Sunday, February 21, 2010

Santiago de Compostela


In April I'm off to Europe again. One stop on the pilgrimage will be the cathedral of Santiago de Compostela in northwest Spain.

Cathedral of Santiago de Compostela

The cathedral holds the tomb of the apostle St. James the Greater (feast day: July 25). St. James son of Zebedee was the brother of St. John the Evangelist and a relative of Our Lady. By reason of their fiery zeal the two brothers were called by Our Lord "Boanerges," meaning "Sons of Thunder."

After the Ascension of Jesus into Heaven, James boldly preached the Gospel in Judea and Samaria before traveling to distant Spain. He was the first apostle to drink the chalice of the Lord, being beheaded with a sword in Jerusalem in 44 AD by Herod Agrippa, the grandson of the first Herod who had the Baptist decapitated. When the guard who led the apostle to execution saw the firmness of his faith, he also converted, and they were led together to death.

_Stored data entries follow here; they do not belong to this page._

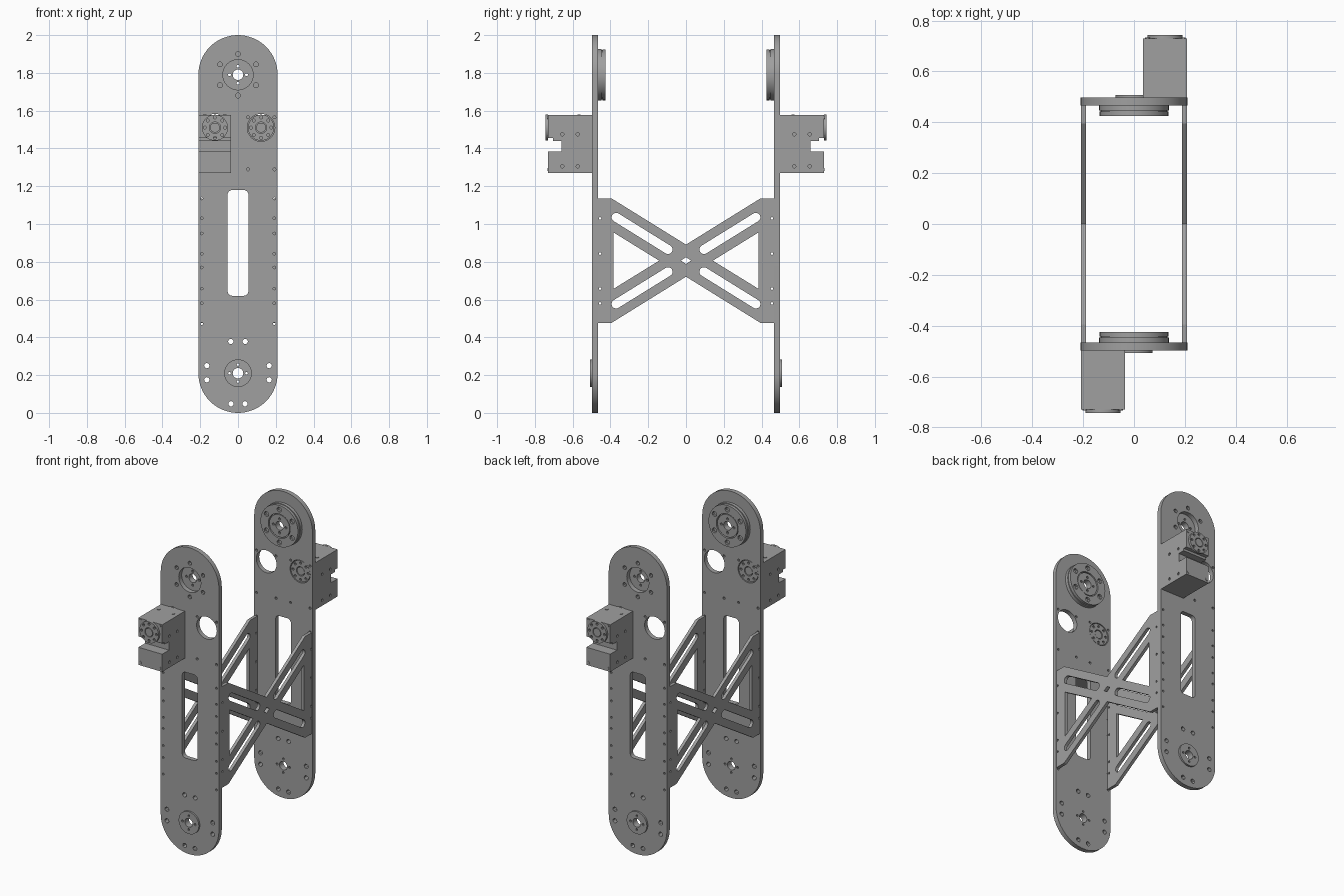
import bpy, bmesh, math
from mathutils import Matrix, Vector

if "Cube" in bpy.data.objects:
    bpy.data.objects.remove(bpy.data.objects["Cube"])

grey = bpy.data.materials.new("machined_grey")
grey.use_nodes = True
COLOUR = (0.35, 0.35, 0.35, 1)
grey.diffuse_color = COLOUR
grey.node_tree.nodes["Principled BSDF"].inputs["Base Color"].default_value = COLOUR

HALF_TURN = Matrix.Rotation(math.pi, 4, 'Z')
# Profile axes to world axes: front profiles are (x, z), side profiles are (y, z), top ones (x, y)
FRONT = Matrix.Rotation(math.pi / 2, 4, 'X')
SIDE = Matrix(((0, 0, 1, 0), (1, 0, 0, 0), (0, 1, 0, 0), (0, 0, 0, 1)))
TOP = Matrix.Identity(4)


def circle(x, y, r, n=16):
    return [(x + r * math.cos(2 * math.pi * i / n), y + r * math.sin(2 * math.pi * i / n))
            for i in range(n)]


def ring(x, y, radius, count, r, start=0.0):
    return [circle(x + radius * math.cos(start + 2 * math.pi * i / count),
                   y + radius * math.sin(start + 2 * math.pi * i / count), r, 10)
            for i in range(count)]


def stadium(a, b, r, n=12):
    """Rounded slot from a to b."""
    a, b = Vector(a), Vector(b)
    d = b - a
    ang = math.atan2(d.y, d.x)
    pts = []
    for c, base in ((b, ang - math.pi / 2), (a, ang + math.pi / 2)):
        pts += [(c.x + r * math.cos(base + math.pi * i / n),
                 c.y + r * math.sin(base + math.pi * i / n)) for i in range(n + 1)]
    return pts


def rounded_rect(x0, x1, y0, y1, r, n=6):
    pts = []
    corners = ((x1 - r, y1 - r), (x0 + r, y1 - r), (x0 + r, y0 + r), (x1 - r, y0 + r))
    for k, (cx, cy) in enumerate(corners):
        pts += [(cx + r * math.cos((k + i / n) * math.pi / 2),
                 cy + r * math.sin((k + i / n) * math.pi / 2)) for i in range(n + 1)]
    return pts


def prism(name, outline, holes, lo, hi, axes):
    """Extrude a holed profile from lo to hi along its world axis, plus its half-turn twin."""
    curve = bpy.data.curves.new(name, 'CURVE')
    curve.dimensions = '2D'
    curve.fill_mode = 'BOTH'
    curve.extrude = (hi - lo) / 2
    for loop in [outline] + holes:
        spline = curve.splines.new('POLY')
        spline.points.add(len(loop) - 1)
        for p, (x, y) in zip(spline.points, loop):
            p.co = (x, y, 0, 1)
        spline.use_cyclic_u = True
    temp = bpy.data.objects.new(name, curve)
    bpy.context.collection.objects.link(temp)
    deps = bpy.context.evaluated_depsgraph_get()
    mesh = bpy.data.meshes.new_from_object(temp.evaluated_get(deps))
    bpy.data.objects.remove(temp)
    bpy.data.curves.remove(curve)
    normal = axes.to_3x3() @ Vector((0, 0, 1))
    offset = (lo + hi) / 2 * Vector([abs(c) for c in normal])
    mesh.transform(Matrix.Translation(offset) @ axes)
    bm = bmesh.new()
    bm.from_mesh(mesh)
    bmesh.ops.remove_doubles(bm, verts=bm.verts, dist=1e-5)
    bmesh.ops.recalc_face_normals(bm, faces=bm.faces)
    bm.to_mesh(mesh)
    bm.free()
    mesh.name = name
    mesh.materials.clear()
    mesh.materials.append(grey)
    twin = mesh.copy()
    twin.transform(HALF_TURN)
    for label, data in ((name + "_a", mesh), (name + "_b", twin)):
        ob = bpy.data.objects.new(label, data)
        bpy.context.collection.objects.link(ob)
        parts.append(ob)


parts = []
OUT, IN = -0.497, -0.467          # faces of the front leg plate
TOP_Z, LOW_Z, MOTOR_Z, MOTOR_X = 1.79, 0.21, 1.51, -0.122

# Leg plates
holes = [rounded_rect(-0.055, 0.055, 0.62, 1.18, 0.025),
         circle(0, TOP_Z, 0.08, 32), circle(0, LOW_Z, 0.028, 20)]
holes += ring(0, TOP_Z, 0.11, 6, 0.013, math.pi / 6) + ring(0, LOW_Z, 0.045, 4, 0.007)
for s in (-1, 1):
    holes.append(circle(s * MOTOR_X, MOTOR_Z, 0.073, 32))
    holes += [circle(s * x, z, 0.008, 8) for x in (0.053, 0.193) for z in (1.289, 1.565)]
    holes += [circle(s * 0.192, z, 0.007, 8)
              for z in (0.472, 0.58, 0.658, 0.77, 0.843, 0.95, 1.03, 1.135)]
    holes += [circle(s * x, z, 0.014, 12) for x, z in
              ((0.038, 0.378), (0.165, 0.25), (0.165, 0.175), (0.037, 0.048))]
prism("leg_plate", stadium((0, 0.21), (0, 1.79), 0.21, 32), holes, OUT, IN, FRONT)

# Lower pivot disc on the outer face
prism("lower_pivot_disc", circle(0, LOW_Z, 0.073, 32),
      [circle(0, LOW_Z, 0.028, 20)] + ring(0, LOW_Z, 0.045, 4, 0.007), OUT - 0.011, OUT, FRONT)

# Upper bearing on the inner face
bore = [circle(0, TOP_Z, 0.028, 20)] + ring(0, TOP_Z, 0.045, 4, 0.008)
prism("bearing_flange", circle(0, TOP_Z, 0.137, 40), bore, IN, -0.447, FRONT)
prism("bearing_groove", circle(0, TOP_Z, 0.131, 40), bore, -0.447, -0.443, FRONT)
prism("bearing_cover", circle(0, TOP_Z, 0.135, 40),
      [circle(0, TOP_Z, 0.079, 32)] + ring(0, TOP_Z, 0.107, 6, 0.016, math.pi / 6),
      -0.443, -0.425, FRONT)
prism("bearing_hub", circle(0, TOP_Z, 0.073, 32), bore, -0.443, -0.428, FRONT)

# Motor: notched core with thin drilled side skins
body = [(OUT, 1.27), (-0.73, 1.27), (-0.73, 1.385), (-0.66, 1.385), (-0.66, 1.44),
        (-0.705, 1.44), (-0.705, 1.455), (-0.73, 1.455), (-0.73, 1.577), (OUT, 1.577)]
screws = [circle(y, z, 0.009, 10) for y in (-0.655, -0.573) for z in (1.305, 1.475)]
prism("motor_core", body, [], -0.2, -0.045, SIDE)
prism("motor_outer_skin", body, screws, -0.208, -0.2, SIDE)
prism("motor_inner_skin", body, screws, -0.045, -0.036, SIDE)
for x in (-0.175, -0.07):
    prism("motor_top_screw", circle(x, -0.567, 0.009, 10), [], 1.577, 1.58, TOP)
for x in (-0.193, -0.053):
    for z in (1.289, 1.565):
        prism("motor_face_screw", circle(x, z, 0.009, 10), [], -0.733, -0.73, FRONT)

# Motor horns on both ends of the shaft
for name, lo, hi in (("outer_horn", -0.744, -0.73), ("inner_horn", OUT, -0.47)):
    prism(name, circle(MOTOR_X, MOTOR_Z, 0.069, 32),
          [circle(MOTOR_X, MOTOR_Z, 0.03, 20)] + ring(MOTOR_X, MOTOR_Z, 0.054, 8, 0.008),
          lo, hi, FRONT)
    prism(name + "_boss", circle(MOTOR_X, MOTOR_Z, 0.026, 20), [], lo, hi - 0.003, FRONT)

# Crossed side braces
MID, SLOPE = 0.806, 0.62
quarter = [(0.467, 0.33), (0.395, 0.33), (0, 0.085)]
outline = [(y, MID + z) for y, z in quarter]
outline += [(-y, MID + z) for y, z in quarter[1::-1]]
outline += [(-y, MID - z) for y, z in quarter]
outline += [(y, MID - z) for y, z in quarter[1::-1]]
holes = [[(0.027, MID), (0, MID + 0.018), (-0.027, MID), (0, MID - 0.018)]]
for s in (-1, 1):
    holes.append([(s * 0.385, MID + 0.15), (s * 0.385, MID - 0.15), (s * 0.142, MID)])
    holes += [circle(s * 0.455, z, 0.007, 8) for z in (0.58, 0.658, 0.843, 1.03)]
    for t in (-1, 1):
        holes.append(stadium((s * 0.095, MID + t * SLOPE * 0.095),
                             (s * 0.37, MID + t * SLOPE * 0.37), 0.024, 8))
prism("side_brace", outline, holes, -0.208, -0.188, SIDE)

# Smooth the round walls, keep the edges sharp
bpy.ops.object.select_all(action='DESELECT')
for ob in parts:
    ob.select_set(True)
bpy.context.view_layer.objects.active = parts[0]
bpy.ops.object.shade_smooth_by_angle(angle=math.radians(30))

James' remains were carried to Spain after his martyrdom. There his relics came to rest at Santiago de Compostela, the capital of the province of Galicia, which belongs beside Rome and Jerusalem with the most celebrated places of pilgrimage in all Christendom.

This year is a Holy Year for the visit because the saint's feast day falls on a Sunday, Deo gratias.

2 comments:

churchmouse said...

Did I hear that this cathedral was built on the site of an old mosque and the local moslems want it back now?

Sean said...

The town was established by Germanic pagans. Then the Romans conquered it. Then the Visigoths conquered it. Then the Arabs conquered it. Then the Visigoths re-conquered it, and the place has been Christian ever since.

If the Muslims want the spot back on the grounds that it was theirs before the Christians retook it, then they have to give back the holy spots in Jerusalem.